### WORK INSTRUCTION
Where a line contains "# Tapered spokes", start there and write out that line and each one after it, word for word, through the final line of the entries; add nothing else.

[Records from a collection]
------------------------------------------------
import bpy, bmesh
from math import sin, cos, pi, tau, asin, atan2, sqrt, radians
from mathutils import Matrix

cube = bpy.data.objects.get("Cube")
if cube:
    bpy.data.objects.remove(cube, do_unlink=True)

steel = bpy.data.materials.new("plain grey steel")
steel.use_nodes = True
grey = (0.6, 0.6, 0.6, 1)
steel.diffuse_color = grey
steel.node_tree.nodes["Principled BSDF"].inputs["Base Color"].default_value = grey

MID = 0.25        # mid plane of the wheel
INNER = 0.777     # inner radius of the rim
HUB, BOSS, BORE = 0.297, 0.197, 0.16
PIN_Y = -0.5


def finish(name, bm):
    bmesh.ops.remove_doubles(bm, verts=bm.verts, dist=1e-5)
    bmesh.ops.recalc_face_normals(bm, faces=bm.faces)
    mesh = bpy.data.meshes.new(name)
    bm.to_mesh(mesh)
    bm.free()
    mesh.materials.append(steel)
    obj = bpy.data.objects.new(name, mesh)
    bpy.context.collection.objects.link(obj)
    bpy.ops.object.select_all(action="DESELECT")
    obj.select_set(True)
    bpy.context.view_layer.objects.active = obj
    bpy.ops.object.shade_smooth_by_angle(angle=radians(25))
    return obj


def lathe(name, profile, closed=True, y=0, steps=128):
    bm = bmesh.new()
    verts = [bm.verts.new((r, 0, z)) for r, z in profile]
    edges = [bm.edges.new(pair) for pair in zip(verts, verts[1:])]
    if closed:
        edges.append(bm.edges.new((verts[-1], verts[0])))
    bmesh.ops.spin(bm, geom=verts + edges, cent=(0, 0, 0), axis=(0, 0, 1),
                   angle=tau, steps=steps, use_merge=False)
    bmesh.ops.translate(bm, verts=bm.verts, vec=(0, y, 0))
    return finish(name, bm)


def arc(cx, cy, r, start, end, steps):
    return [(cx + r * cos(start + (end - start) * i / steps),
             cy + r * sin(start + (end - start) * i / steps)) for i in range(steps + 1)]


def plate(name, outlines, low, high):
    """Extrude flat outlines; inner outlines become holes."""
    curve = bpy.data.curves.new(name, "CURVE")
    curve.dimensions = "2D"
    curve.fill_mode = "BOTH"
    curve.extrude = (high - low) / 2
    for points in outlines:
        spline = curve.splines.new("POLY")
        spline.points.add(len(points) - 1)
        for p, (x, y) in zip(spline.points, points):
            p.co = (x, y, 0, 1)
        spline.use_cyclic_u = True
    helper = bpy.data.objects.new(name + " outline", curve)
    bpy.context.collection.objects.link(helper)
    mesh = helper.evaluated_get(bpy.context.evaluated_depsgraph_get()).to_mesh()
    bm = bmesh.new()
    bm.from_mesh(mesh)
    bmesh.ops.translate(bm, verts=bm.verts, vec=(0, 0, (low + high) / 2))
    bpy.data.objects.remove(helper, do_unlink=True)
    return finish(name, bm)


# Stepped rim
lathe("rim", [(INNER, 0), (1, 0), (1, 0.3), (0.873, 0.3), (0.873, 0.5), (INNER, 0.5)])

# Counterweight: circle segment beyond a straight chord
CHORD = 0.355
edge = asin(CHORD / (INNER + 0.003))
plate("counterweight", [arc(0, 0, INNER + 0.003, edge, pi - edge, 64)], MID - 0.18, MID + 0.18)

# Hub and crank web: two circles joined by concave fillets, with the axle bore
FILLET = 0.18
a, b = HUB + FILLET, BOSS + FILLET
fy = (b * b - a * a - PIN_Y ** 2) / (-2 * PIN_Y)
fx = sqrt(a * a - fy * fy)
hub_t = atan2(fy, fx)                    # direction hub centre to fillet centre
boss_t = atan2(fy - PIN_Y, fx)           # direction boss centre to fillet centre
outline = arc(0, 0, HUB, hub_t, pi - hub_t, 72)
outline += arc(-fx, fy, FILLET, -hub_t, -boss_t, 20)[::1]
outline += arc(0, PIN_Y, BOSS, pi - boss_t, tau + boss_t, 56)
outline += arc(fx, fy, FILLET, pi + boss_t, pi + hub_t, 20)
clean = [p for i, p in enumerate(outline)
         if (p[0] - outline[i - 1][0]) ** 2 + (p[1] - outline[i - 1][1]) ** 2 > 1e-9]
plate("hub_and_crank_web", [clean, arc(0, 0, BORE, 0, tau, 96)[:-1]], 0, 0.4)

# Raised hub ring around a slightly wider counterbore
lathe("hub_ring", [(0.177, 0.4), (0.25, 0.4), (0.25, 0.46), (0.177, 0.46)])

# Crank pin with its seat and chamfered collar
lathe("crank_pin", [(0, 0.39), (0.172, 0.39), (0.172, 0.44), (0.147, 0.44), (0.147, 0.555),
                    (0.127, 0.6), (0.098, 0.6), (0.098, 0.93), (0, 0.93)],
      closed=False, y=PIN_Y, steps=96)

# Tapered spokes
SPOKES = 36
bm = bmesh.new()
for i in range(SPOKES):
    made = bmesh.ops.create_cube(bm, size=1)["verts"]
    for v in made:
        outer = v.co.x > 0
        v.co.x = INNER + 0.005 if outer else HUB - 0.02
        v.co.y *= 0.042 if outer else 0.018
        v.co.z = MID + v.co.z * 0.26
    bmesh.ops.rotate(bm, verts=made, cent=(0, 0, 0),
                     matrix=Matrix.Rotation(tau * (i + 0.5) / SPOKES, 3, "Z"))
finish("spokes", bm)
------------------------------------------------
### TASK OUTPUT
# Tapered spokes
SPOKES = 36
bm = bmesh.new()
for i in range(SPOKES):
    made = bmesh.ops.create_cube(bm, size=1)["verts"]
    for v in made:
        outer = v.co.x > 0
        v.co.x = INNER + 0.005 if outer else HUB - 0.02
        v.co.y *= 0.042 if outer else 0.018
        v.co.z = MID + v.co.z * 0.26
    bmesh.ops.rotate(bm, verts=made, cent=(0, 0, 0),
                     matrix=Matrix.Rotation(tau * (i + 0.5) / SPOKES, 3, "Z"))
finish("spokes", bm)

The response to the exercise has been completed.